● DATA EXTRACTS:

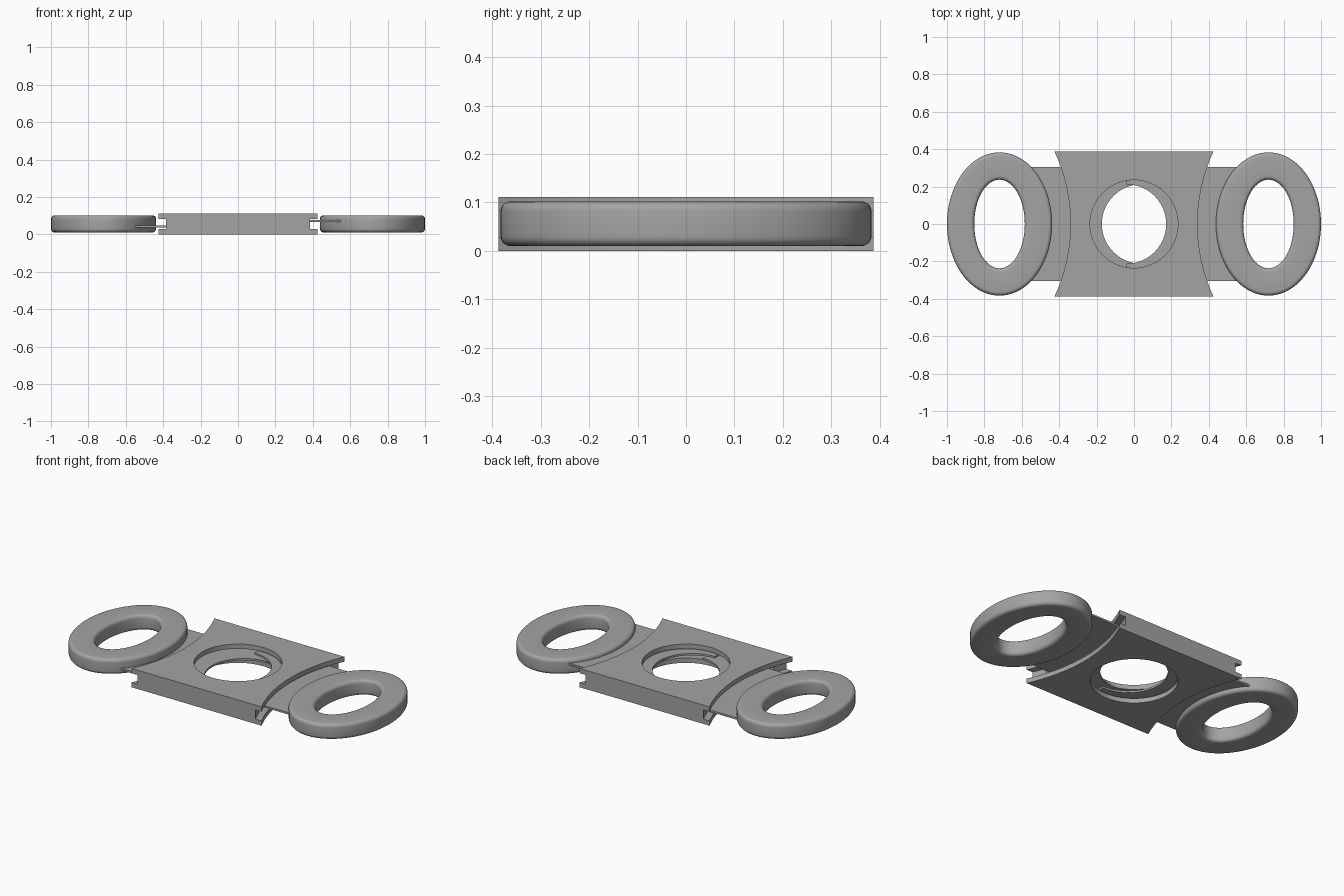
import bpy
import math

cube = bpy.data.objects.get("Cube")
if cube:
    bpy.data.objects.remove(cube, do_unlink=True)

steel = bpy.data.materials.new("brushed grey")
steel.use_nodes = True
GREY = (0.37, 0.37, 0.37, 1)
steel.diffuse_color = GREY
steel.node_tree.nodes["Principled BSDF"].inputs["Base Color"].default_value = GREY

HALF_Y = 0.387      # half depth of the body
HOLE_R = 0.235      # opening in the body plates
BLADE_Y = 0.305     # half depth of the blades


def smooth(obj):
    bpy.ops.object.select_all(action='DESELECT')
    obj.select_set(True)
    bpy.context.view_layer.objects.active = obj
    bpy.ops.object.shade_smooth_by_angle(angle=math.radians(35))


def arc(cx, radius, start, end, steps):
    """Points on a circle centred on the x axis, angles in degrees."""
    angles = [math.radians(start + (end - start) * i / steps) for i in range(steps + 1)]
    return [(cx + radius * math.cos(a), radius * math.sin(a)) for a in angles]


def slab(name, outlines, z0, z1):
    """Flat plate from closed outlines; inner outlines become holes."""
    curve = bpy.data.curves.new(name, 'CURVE')
    curve.dimensions = '2D'
    curve.fill_mode = 'BOTH'
    curve.extrude = (z1 - z0) / 2
    for outline in outlines:
        spline = curve.splines.new('POLY')
        spline.points.add(len(outline) - 1)
        for point, (x, y) in zip(spline.points, outline):
            point.co = (x, y, 0, 1)
        spline.use_cyclic_u = True
    source = bpy.data.objects.new(name, curve)
    bpy.context.collection.objects.link(source)
    bpy.context.view_layer.update()
    mesh = bpy.data.meshes.new_from_object(
        source.evaluated_get(bpy.context.evaluated_depsgraph_get()))
    bpy.data.objects.remove(source, do_unlink=True)
    mesh.name = name
    obj = bpy.data.objects.new(name, mesh)
    bpy.context.collection.objects.link(obj)
    obj.location.z = (z0 + z1) / 2
    mesh.materials.clear()
    mesh.materials.append(steel)
    smooth(obj)
    return obj


def edge_x(y):
    """Concave end of the body."""
    return 1.263 - math.sqrt(0.923 ** 2 - y * y)


def body_outline(y0, y1, inset, steps):
    ys = [y0 + (y1 - y0) * i / steps for i in range(steps + 1)]
    right = [(edge_x(y) - inset, y) for y in ys]
    return right + [(-x, y) for x, y in reversed(right)]


# Top and bottom body plates with the round opening
opening = arc(0, HOLE_R, 0, 360, 64)[:-1]
plate = body_outline(-HALF_Y, HALF_Y, 0, 32)
slab("bottom_plate", [plate, opening], 0, 0.028)
slab("top_plate", [plate, opening], 0.083, 0.111)

# Rails along the front and back, holding the plates apart
slab("front_rail", [body_outline(-HALF_Y, -0.31, 0.04, 6)], 0.028, 0.083)
slab("back_rail", [body_outline(0.31, HALF_Y, 0.04, 6)], 0.028, 0.083)


def finger_ring(name, cx):
    """Oval ring swept from a rounded rectangle."""
    r, hw, hh, sides = 0.02, 0.073, 0.046, 80
    profile = []
    for k, (sx, sz) in enumerate([(1, 1), (-1, 1), (-1, -1), (1, -1)]):
        for i in range(6):
            a = math.radians(90 * k + 18 * i)
            profile.append((sx * (hw - r) + r * math.cos(a),
                            sz * (hh - r) + r * math.sin(a)))
    n = len(profile)
    verts, faces = [], []
    for s in range(sides):
        a = math.tau * s / sides
        for d, z in profile:
            verts.append((cx + (0.208 + d) * math.cos(a),
                          (0.31 + d) * math.sin(a), 0.056 + z))
        t = (s + 1) % sides
        for i in range(n):
            j = (i + 1) % n
            faces.append((s * n + i, t * n + i, t * n + j, s * n + j))
    mesh = bpy.data.meshes.new(name)
    mesh.from_pydata(verts, [], faces)
    mesh.materials.append(steel)
    obj = bpy.data.objects.new(name, mesh)
    bpy.context.collection.objects.link(obj)
    smooth(obj)


# Sliding blades, each with a hollow cutting edge, and their finger rings
for side, sign, z in (("left", 1, 0.066), ("right", -1, 0.036)):
    blade = [(0.565, -BLADE_Y), (0.565, BLADE_Y), (-0.04, BLADE_Y)]
    blade += arc(-0.04, 0.212, 90, -90, 40)
    blade.append((-0.04, -BLADE_Y))
    slab(side + "_blade", [[(sign * x, y) for x, y in blade]], z, z + 0.011)
    finger_ring(side + "_finger_ring", sign * 0.719)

● EXERCISE:
Return, in full, every line of these entries that holds "start".

● WRITTEN SOLUTION:
def arc(cx, radius, start, end, steps):
    angles = [math.radians(start + (end - start) * i / steps) for i in range(steps + 1)]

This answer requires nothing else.